▶ _DATA FOR THE TASK_:
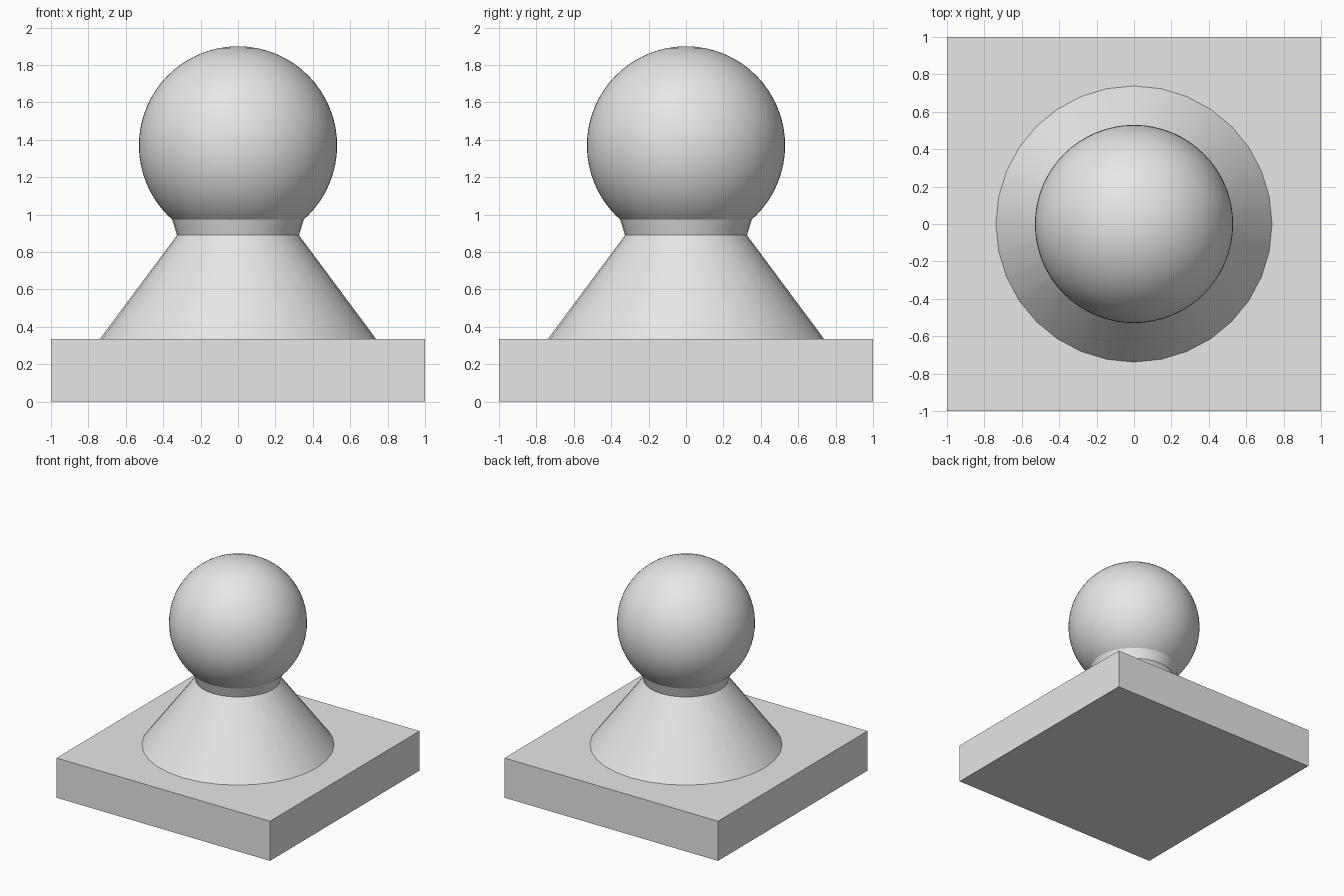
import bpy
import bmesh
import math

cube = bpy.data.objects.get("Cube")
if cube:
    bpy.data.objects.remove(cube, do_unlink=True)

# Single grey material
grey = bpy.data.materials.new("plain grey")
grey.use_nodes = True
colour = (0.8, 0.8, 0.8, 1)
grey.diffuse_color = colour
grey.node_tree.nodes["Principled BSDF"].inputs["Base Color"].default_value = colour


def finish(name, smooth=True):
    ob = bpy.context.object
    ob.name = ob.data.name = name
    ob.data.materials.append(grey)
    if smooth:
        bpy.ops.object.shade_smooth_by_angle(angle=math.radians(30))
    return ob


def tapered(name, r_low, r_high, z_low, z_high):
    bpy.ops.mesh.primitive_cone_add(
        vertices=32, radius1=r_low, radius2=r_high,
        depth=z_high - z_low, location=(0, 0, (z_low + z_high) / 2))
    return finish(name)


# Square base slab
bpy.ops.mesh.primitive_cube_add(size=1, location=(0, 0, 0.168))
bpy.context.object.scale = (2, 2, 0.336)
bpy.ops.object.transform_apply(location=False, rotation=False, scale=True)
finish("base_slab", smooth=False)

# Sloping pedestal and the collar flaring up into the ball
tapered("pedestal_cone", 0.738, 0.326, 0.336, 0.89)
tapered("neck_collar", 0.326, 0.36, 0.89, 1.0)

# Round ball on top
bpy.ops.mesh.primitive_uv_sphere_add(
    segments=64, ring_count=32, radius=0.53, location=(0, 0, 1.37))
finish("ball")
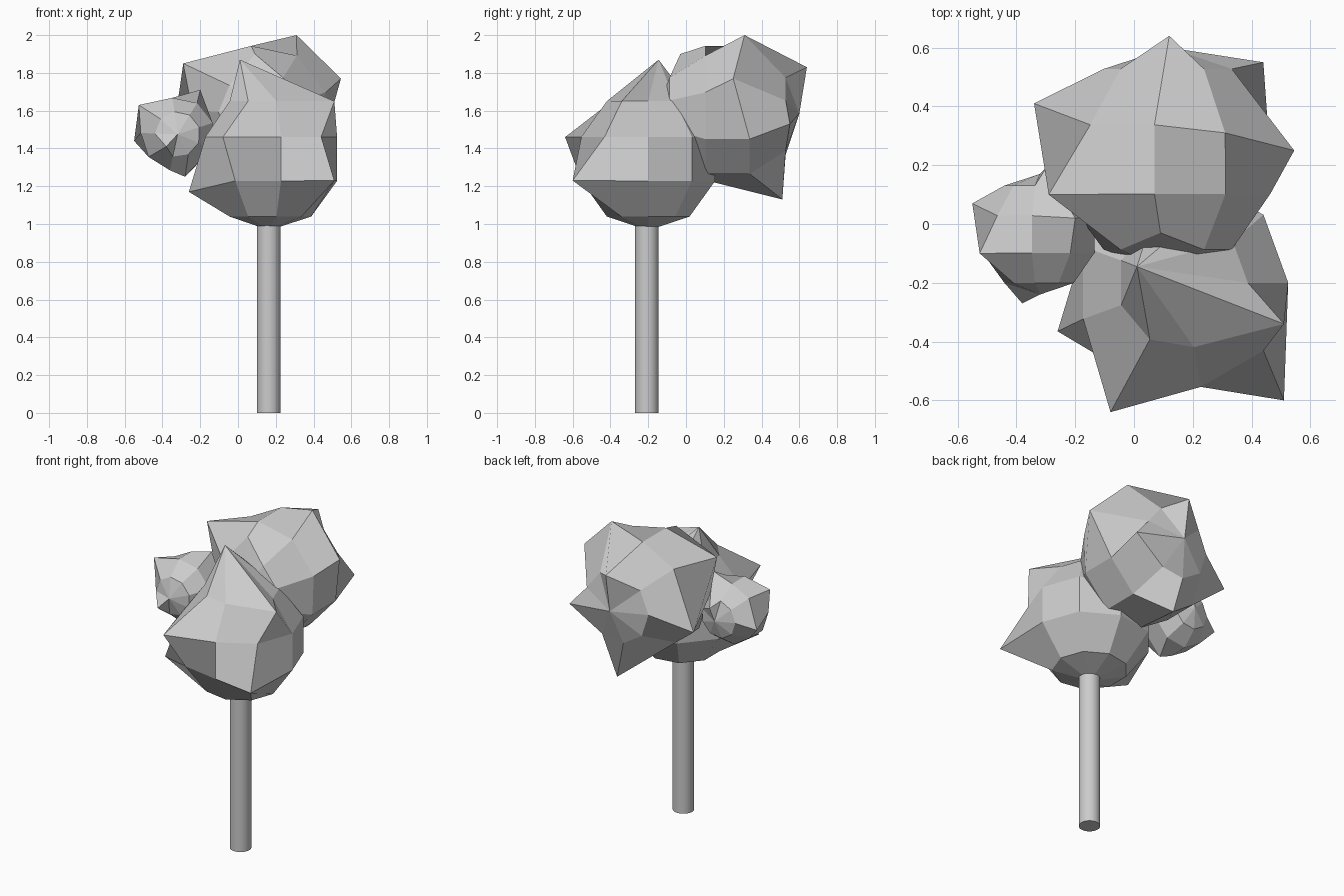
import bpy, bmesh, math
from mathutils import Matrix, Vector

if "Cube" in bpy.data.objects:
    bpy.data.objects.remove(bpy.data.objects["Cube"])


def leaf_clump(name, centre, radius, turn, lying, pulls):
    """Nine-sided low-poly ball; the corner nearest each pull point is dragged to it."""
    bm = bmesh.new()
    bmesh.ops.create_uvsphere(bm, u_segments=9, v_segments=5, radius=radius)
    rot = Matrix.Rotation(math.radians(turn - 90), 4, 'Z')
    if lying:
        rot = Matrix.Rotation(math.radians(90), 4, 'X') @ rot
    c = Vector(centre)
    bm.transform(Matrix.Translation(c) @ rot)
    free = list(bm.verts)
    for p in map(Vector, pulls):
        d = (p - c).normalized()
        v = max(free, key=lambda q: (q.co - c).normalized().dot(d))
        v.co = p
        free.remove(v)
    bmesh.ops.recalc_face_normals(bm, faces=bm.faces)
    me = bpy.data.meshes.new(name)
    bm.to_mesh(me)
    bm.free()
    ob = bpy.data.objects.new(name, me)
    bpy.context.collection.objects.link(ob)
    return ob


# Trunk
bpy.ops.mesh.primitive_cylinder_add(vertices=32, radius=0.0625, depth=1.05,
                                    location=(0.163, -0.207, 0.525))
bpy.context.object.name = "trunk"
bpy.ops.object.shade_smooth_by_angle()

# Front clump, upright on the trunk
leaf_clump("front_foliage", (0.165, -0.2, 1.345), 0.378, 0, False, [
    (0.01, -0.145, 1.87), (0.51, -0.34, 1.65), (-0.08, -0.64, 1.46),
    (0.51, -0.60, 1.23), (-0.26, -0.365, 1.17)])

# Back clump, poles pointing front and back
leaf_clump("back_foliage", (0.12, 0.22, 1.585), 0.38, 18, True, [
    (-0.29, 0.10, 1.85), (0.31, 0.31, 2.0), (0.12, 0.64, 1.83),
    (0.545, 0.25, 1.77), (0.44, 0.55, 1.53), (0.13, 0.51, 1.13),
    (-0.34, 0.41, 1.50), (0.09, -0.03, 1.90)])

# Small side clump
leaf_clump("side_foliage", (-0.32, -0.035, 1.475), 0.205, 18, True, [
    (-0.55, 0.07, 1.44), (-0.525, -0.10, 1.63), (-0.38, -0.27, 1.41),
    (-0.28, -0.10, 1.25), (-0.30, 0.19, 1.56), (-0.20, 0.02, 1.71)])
...
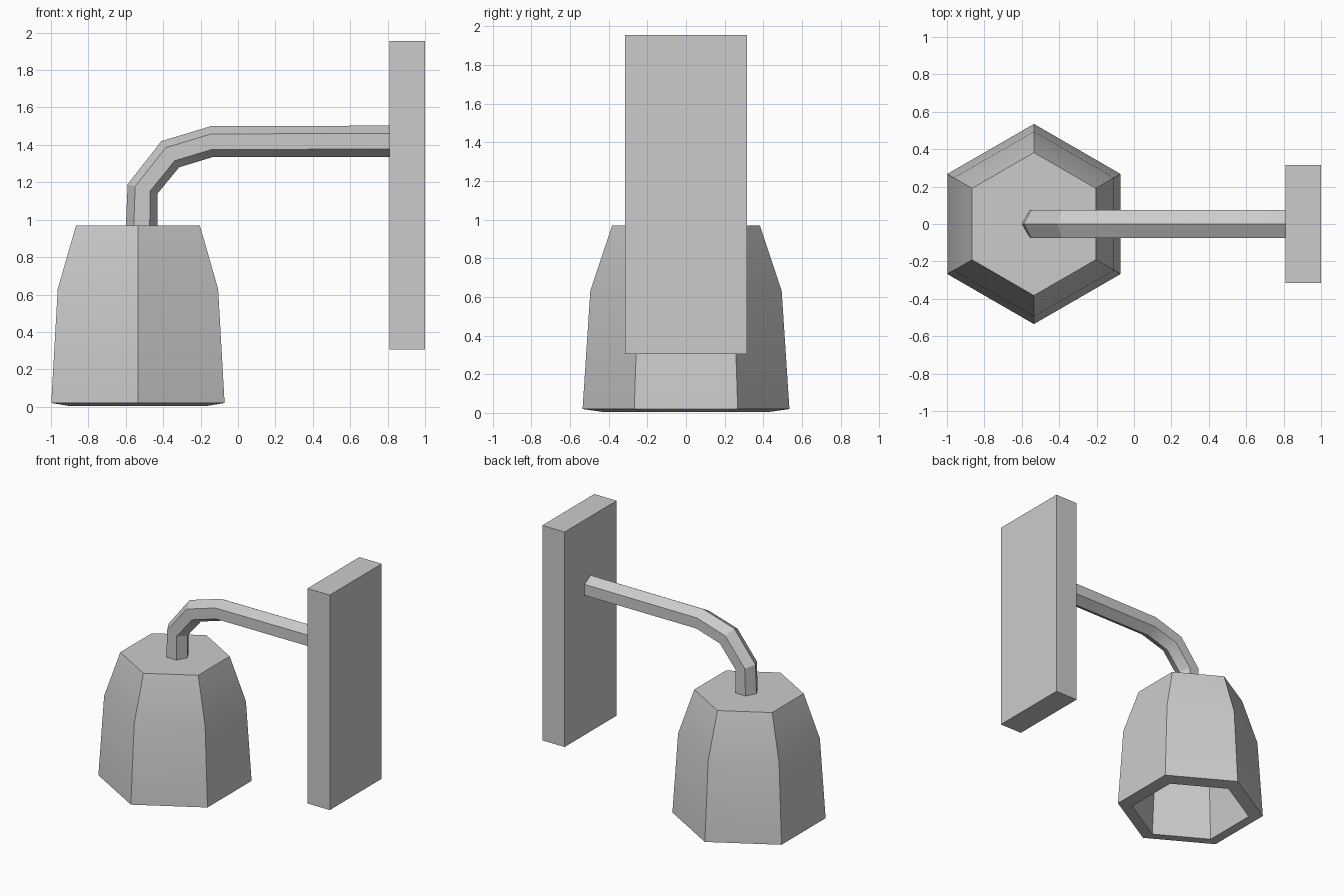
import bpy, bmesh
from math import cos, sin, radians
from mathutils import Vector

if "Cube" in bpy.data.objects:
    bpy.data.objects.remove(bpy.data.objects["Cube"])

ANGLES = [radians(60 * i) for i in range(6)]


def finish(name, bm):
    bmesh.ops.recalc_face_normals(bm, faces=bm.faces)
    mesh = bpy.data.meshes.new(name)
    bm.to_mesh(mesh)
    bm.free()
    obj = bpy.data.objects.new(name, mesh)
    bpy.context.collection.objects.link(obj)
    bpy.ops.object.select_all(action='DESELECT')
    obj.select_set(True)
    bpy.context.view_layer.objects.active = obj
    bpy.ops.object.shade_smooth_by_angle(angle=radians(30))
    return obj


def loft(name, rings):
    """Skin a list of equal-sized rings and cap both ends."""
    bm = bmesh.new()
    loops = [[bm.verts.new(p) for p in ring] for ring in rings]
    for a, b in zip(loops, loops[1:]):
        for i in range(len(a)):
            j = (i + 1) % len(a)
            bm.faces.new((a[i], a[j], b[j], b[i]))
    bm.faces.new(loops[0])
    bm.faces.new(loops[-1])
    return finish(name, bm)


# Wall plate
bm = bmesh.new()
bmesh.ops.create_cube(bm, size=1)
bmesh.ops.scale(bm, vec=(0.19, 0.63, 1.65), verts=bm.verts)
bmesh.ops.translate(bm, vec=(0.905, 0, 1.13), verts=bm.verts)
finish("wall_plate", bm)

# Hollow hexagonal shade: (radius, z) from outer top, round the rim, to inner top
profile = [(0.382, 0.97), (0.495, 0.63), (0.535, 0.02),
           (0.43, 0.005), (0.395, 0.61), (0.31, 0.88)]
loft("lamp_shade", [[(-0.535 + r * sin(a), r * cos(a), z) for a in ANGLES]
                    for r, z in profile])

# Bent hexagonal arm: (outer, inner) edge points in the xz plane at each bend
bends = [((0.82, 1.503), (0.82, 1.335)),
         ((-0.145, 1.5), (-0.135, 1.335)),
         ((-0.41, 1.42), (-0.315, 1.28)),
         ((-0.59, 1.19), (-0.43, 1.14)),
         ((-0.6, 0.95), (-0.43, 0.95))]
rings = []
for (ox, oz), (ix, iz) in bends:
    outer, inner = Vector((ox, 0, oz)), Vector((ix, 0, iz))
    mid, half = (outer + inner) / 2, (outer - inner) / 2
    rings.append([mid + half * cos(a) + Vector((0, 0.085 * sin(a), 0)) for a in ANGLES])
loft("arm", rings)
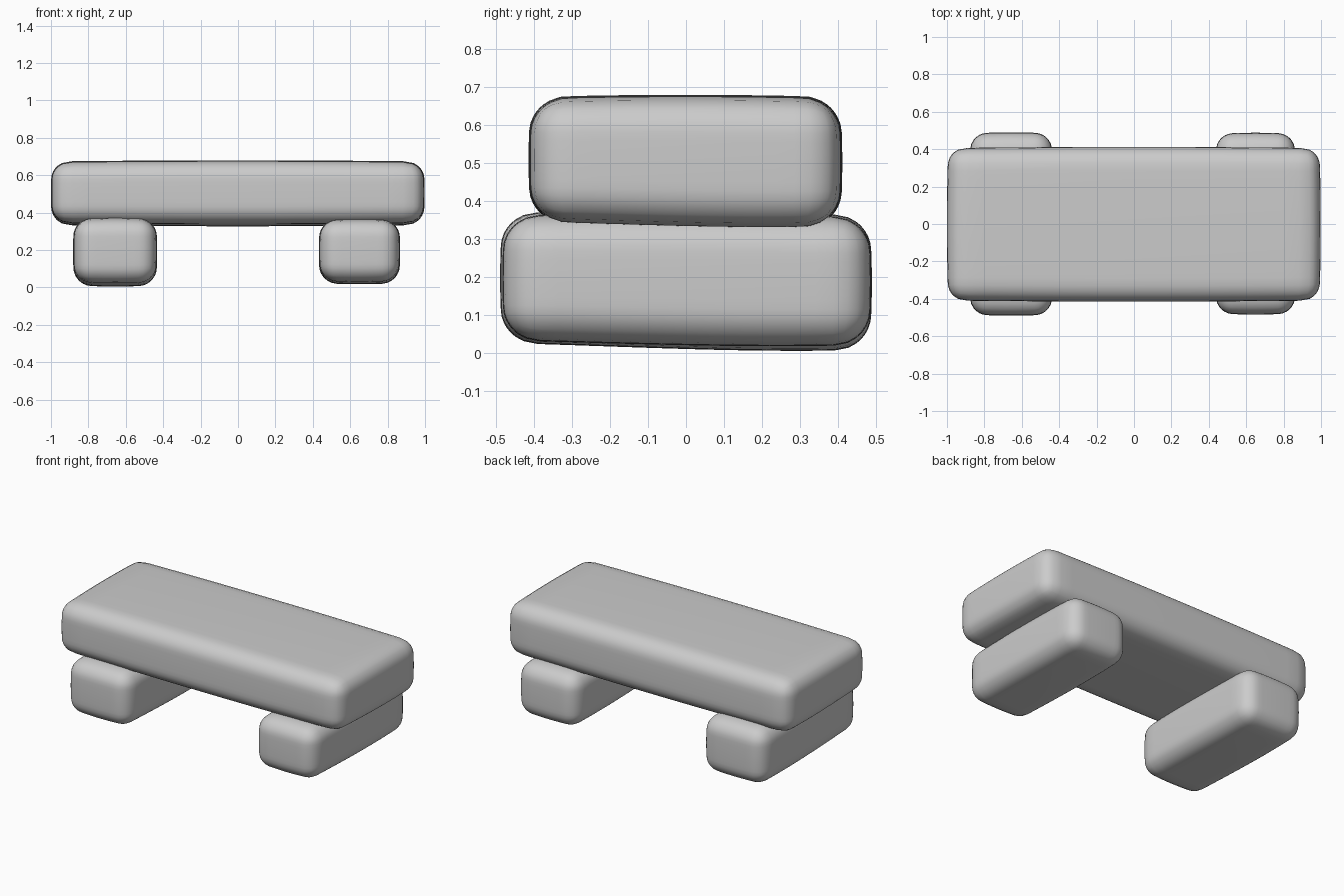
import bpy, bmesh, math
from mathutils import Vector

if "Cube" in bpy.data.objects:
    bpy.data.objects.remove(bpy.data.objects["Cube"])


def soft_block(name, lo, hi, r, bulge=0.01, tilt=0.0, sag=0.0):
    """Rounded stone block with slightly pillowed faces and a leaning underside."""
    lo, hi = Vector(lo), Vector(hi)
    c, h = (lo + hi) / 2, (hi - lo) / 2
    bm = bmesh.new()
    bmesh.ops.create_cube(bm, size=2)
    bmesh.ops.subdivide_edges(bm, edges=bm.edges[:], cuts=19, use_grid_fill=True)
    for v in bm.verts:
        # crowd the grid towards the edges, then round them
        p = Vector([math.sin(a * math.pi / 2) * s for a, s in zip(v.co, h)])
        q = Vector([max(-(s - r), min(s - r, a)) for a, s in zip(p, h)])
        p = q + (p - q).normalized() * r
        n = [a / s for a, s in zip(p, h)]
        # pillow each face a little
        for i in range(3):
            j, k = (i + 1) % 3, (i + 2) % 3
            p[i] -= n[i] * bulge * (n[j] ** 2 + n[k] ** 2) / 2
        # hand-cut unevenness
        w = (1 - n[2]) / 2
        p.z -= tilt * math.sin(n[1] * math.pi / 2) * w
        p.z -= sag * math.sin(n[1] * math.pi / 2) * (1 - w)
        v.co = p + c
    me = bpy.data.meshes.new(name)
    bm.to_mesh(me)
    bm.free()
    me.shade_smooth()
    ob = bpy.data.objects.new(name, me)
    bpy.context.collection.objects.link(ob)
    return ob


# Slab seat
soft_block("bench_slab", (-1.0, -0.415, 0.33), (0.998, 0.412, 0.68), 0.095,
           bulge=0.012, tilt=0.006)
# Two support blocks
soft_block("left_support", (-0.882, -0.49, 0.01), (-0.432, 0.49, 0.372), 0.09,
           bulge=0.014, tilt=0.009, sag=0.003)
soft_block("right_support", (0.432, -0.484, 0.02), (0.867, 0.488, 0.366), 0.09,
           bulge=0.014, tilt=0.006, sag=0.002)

▶ _WHAT THE EXERCISE ASKS_:
If a line of the listing above contains "True", pick it out and copy it.

▶ _RESPONSE_:
    bpy.data.objects.remove(cube, do_unlink=True)
grey.use_nodes = True
def finish(name, smooth=True):
bpy.ops.object.transform_apply(location=False, rotation=False, scale=True)
leaf_clump("back_foliage", (0.12, 0.22, 1.585), 0.38, 18, True, [
leaf_clump("side_foliage", (-0.32, -0.035, 1.475), 0.205, 18, True, [
    obj.select_set(True)
    bmesh.ops.subdivide_edges(bm, edges=bm.edges[:], cuts=19, use_grid_fill=True)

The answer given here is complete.